**Exercise**.
The answer is an exact repetition of every entry, with all images left out.

**Document images with source code**.
·····

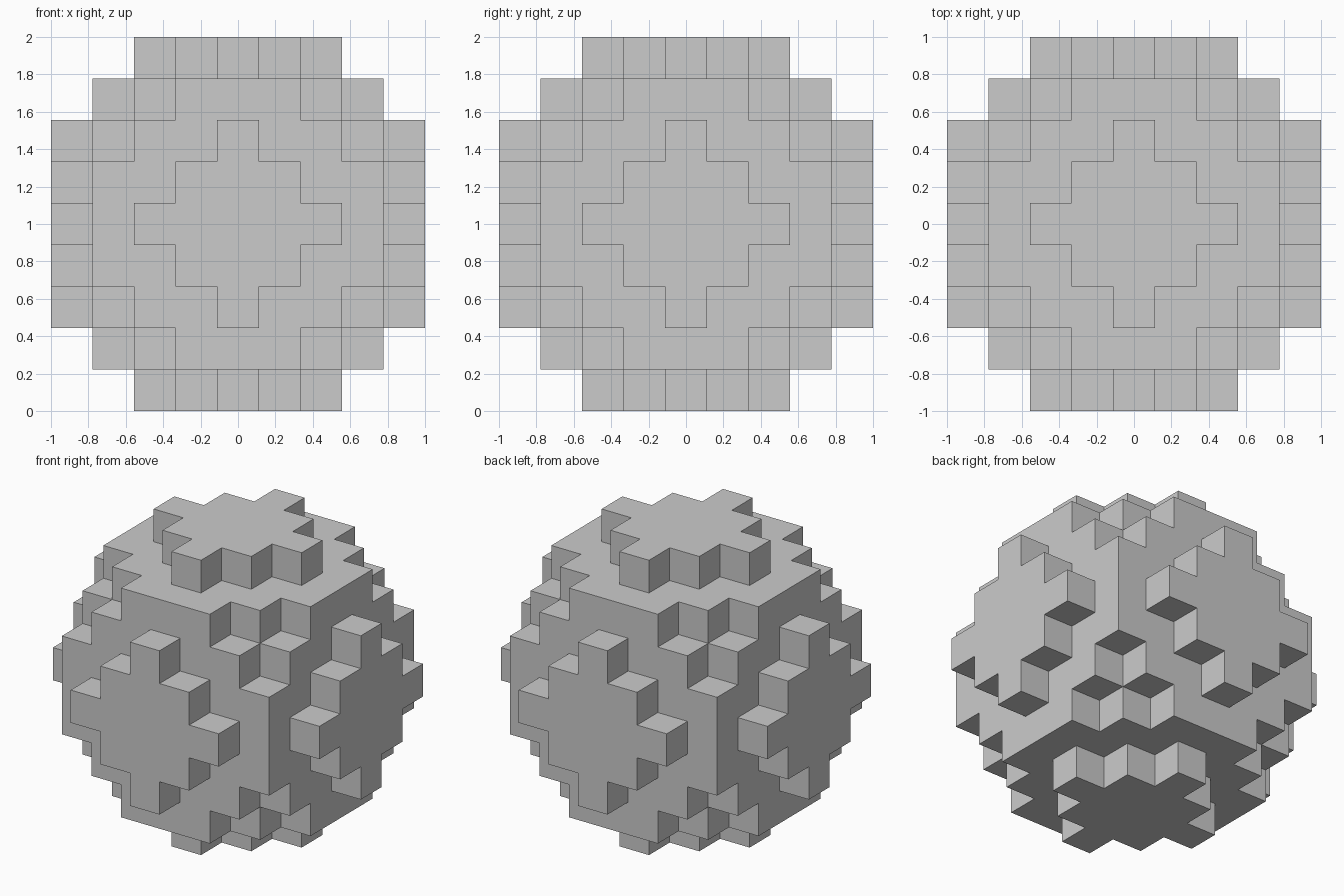
import bpy, bmesh
from itertools import product
from mathutils import Vector

if "Cube" in bpy.data.objects:
    bpy.data.objects.remove(bpy.data.objects["Cube"])

N = 4                      # blocks from the centre to each pole
S = 2 / (2 * N + 1)        # block size
R2 = (N + 0.5) ** 2        # squared radius, in blocks


def filled(p):
    return p.length_squared <= R2


bm = bmesh.new()

# Outer block faces: one quad wherever a filled block meets empty space
for cell in product(range(-N, N + 1), repeat=3):
    p = Vector(cell)
    if not filled(p):
        continue
    for axis, sign in product(range(3), (-1, 1)):
        n = Vector((0, 0, 0))
        n[axis] = sign
        if filled(p + n):
            continue
        u = Vector((0, 0, 0))
        u[(axis + 1) % 3] = 1
        v = n.cross(u)
        corners = [p + (n + a * u + b * v) / 2
                   for a, b in ((-1, -1), (1, -1), (1, 1), (-1, 1))]
        bm.faces.new([bm.verts.new(c * S + Vector((0, 0, 1))) for c in corners])

# Weld the quads into one closed shell, then merge coplanar quads
bmesh.ops.remove_doubles(bm, verts=bm.verts, dist=0.001)
bmesh.ops.dissolve_limit(bm, angle_limit=0.01, verts=bm.verts, edges=bm.edges)
bmesh.ops.triangulate(bm, faces=[f for f in bm.faces if len(f.verts) > 4])

mesh = bpy.data.meshes.new("block_sphere")
bm.to_mesh(mesh)
bm.free()
bpy.context.collection.objects.link(bpy.data.objects.new("block_sphere", mesh))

·····

**Task result**.
import bpy, bmesh
from itertools import product
from mathutils import Vector

if "Cube" in bpy.data.objects:
    bpy.data.objects.remove(bpy.data.objects["Cube"])

N = 4                      # blocks from the centre to each pole
S = 2 / (2 * N + 1)        # block size
R2 = (N + 0.5) ** 2        # squared radius, in blocks


def filled(p):
    return p.length_squared <= R2


bm = bmesh.new()

# Outer block faces: one quad wherever a filled block meets empty space
for cell in product(range(-N, N + 1), repeat=3):
    p = Vector(cell)
    if not filled(p):
        continue
    for axis, sign in product(range(3), (-1, 1)):
        n = Vector((0, 0, 0))
        n[axis] = sign
        if filled(p + n):
            continue
        u = Vector((0, 0, 0))
        u[(axis + 1) % 3] = 1
        v = n.cross(u)
        corners = [p + (n + a * u + b * v) / 2
                   for a, b in ((-1, -1), (1, -1), (1, 1), (-1, 1))]
        bm.faces.new([bm.verts.new(c * S + Vector((0, 0, 1))) for c in corners])

# Weld the quads into one closed shell, then merge coplanar quads
bmesh.ops.remove_doubles(bm, verts=bm.verts, dist=0.001)
bmesh.ops.dissolve_limit(bm, angle_limit=0.01, verts=bm.verts, edges=bm.edges)
bmesh.ops.triangulate(bm, faces=[f for f in bm.faces if len(f.verts) > 4])

mesh = bpy.data.meshes.new("block_sphere")
bm.to_mesh(mesh)
bm.free()
bpy.context.collection.objects.link(bpy.data.objects.new("block_sphere", mesh))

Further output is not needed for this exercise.